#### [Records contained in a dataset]

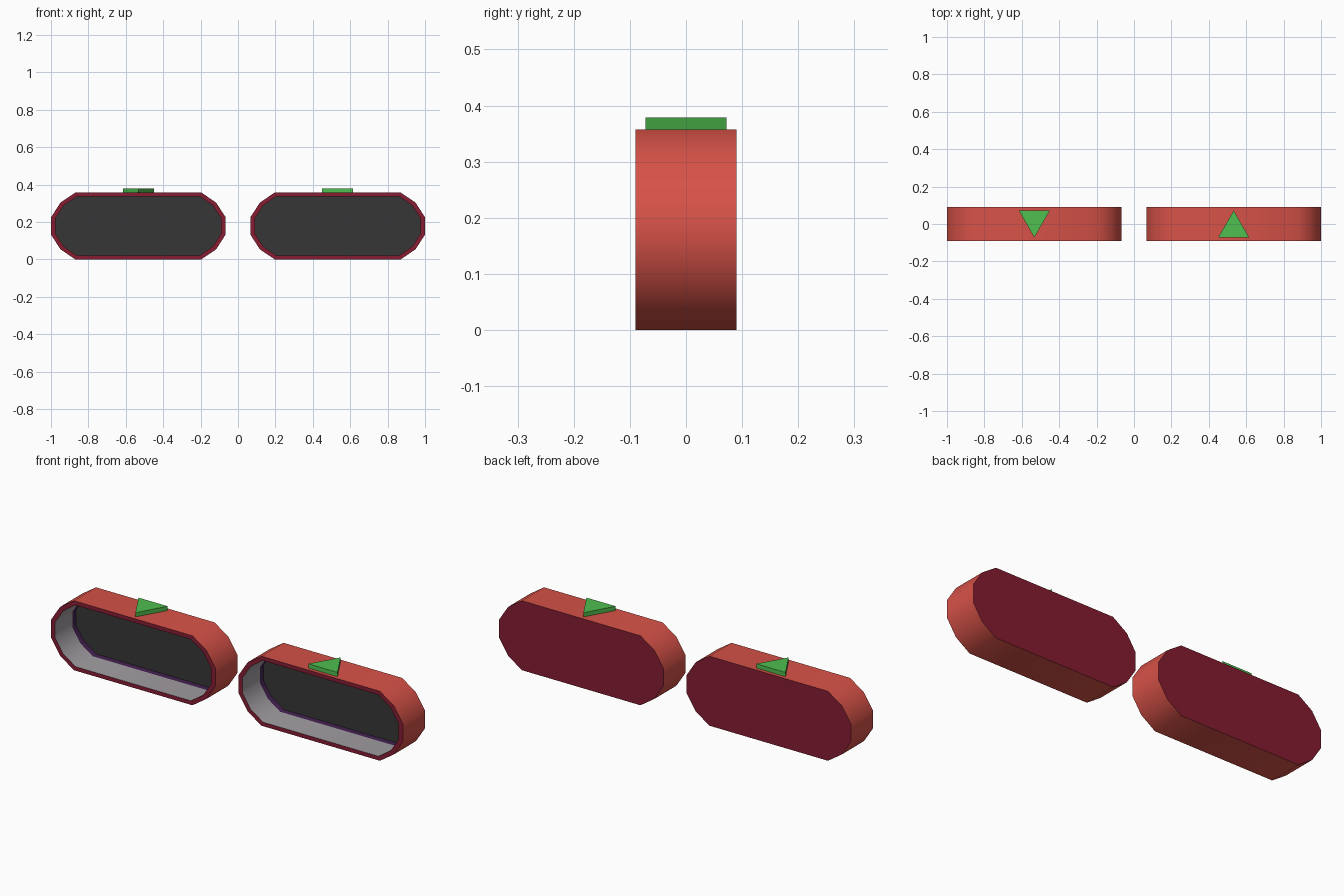
import bpy, bmesh, math

if "Cube" in bpy.data.objects:
    bpy.data.objects.remove(bpy.data.objects["Cube"])

def material(name, rgb):
    m = bpy.data.materials.new(name)
    m.diffuse_color = (*rgb, 1)
    m.use_nodes = True
    m.node_tree.nodes["Principled BSDF"].inputs["Base Color"].default_value = m.diffuse_color
    return m

RED = material("red", (0.68, 0.085, 0.065))
CRIMSON = material("crimson", (0.24, 0.012, 0.032))
GREY = material("lining grey", (0.36, 0.34, 0.36))
PURPLE = material("purple", (0.06, 0.016, 0.085))
DARK = material("dark panel", (0.037, 0.037, 0.037))
GREEN = material("green", (0.08, 0.52, 0.08))

CX, HZ, DEPTH = 0.533, 0.1785, 0.09
QUARTER = [(0.467, 0.046), (0.416, 0.125), (0.337, HZ)]      # rounded end, outer
INNER_QUARTER = [(0.443, 0.041), (0.398, 0.110), (0.328, 0.158)]

def outline(q):
    """Mirror a quarter profile into the full closed outline."""
    right = [(x, -z) for x, z in reversed(q)] + list(q)
    return right + [(-x, -z) for x, z in right]

def finish(bm, name, mats):
    bmesh.ops.recalc_face_normals(bm, faces=bm.faces)
    me = bpy.data.meshes.new(name)
    bm.to_mesh(me)
    bm.free()
    for m in mats:
        me.materials.append(m)
    ob = bpy.data.objects.new(name, me)
    bpy.context.collection.objects.link(ob)
    bpy.ops.object.select_all(action='DESELECT')
    bpy.context.view_layer.objects.active = ob
    ob.select_set(True)
    bpy.ops.object.shade_smooth_by_angle(angle=math.radians(40))
    return ob

def shell(name, cx):
    """Closed-back tray: outer wall, front rim, lining, purple band, panel."""
    bm = bmesh.new()
    out, inn = outline(QUARTER), outline(INNER_QUARTER)
    steps = [(out, DEPTH), (out, -DEPTH), (inn, -DEPTH), (inn, 0.05), (inn, 0.08)]
    rings = [[bm.verts.new((cx + x, y, HZ + z)) for x, z in prof] for prof, y in steps]
    n = len(out)
    for k, mat in enumerate((0, 1, 2, 3)):
        a, b = rings[k], rings[k + 1]
        for i in range(n):
            j = (i + 1) % n
            bm.faces.new((a[i], a[j], b[j], b[i])).material_index = mat
    bm.faces.new(rings[0]).material_index = 1
    bm.faces.new(rings[-1]).material_index = 4
    return finish(bm, name, [RED, CRIMSON, GREY, PURPLE, DARK])

def arrow(name, cx, d):
    """Triangular prism on top, pointing along d * y."""
    bm = bmesh.new()
    pts = [(-0.083, -0.072), (0.083, -0.072), (0, 0.072)]
    base = bm.faces.new([bm.verts.new((cx + d * x, d * y, 0.354)) for x, y in pts])
    ext = bmesh.ops.extrude_face_region(bm, geom=[base], use_keep_orig=True)
    for v in ext["geom"]:
        if isinstance(v, bmesh.types.BMVert):
            v.co.z = 0.379
    return finish(bm, name, [GREEN])

# two trays side by side, arrows pointing opposite ways
for side, s in (("left", -1), ("right", 1)):
    shell(side + "_shell", s * CX)
    arrow(side + "_arrow", s * CX, s)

#### [WORK ITEM]
Go through the entries and copy every line that has "name".

#### [ANSWER SPACE]
def material(name, rgb):
    m = bpy.data.materials.new(name)
def finish(bm, name, mats):
    me = bpy.data.meshes.new(name)
    ob = bpy.data.objects.new(name, me)
def shell(name, cx):
    return finish(bm, name, [RED, CRIMSON, GREY, PURPLE, DARK])
def arrow(name, cx, d):
    return finish(bm, name, [GREEN])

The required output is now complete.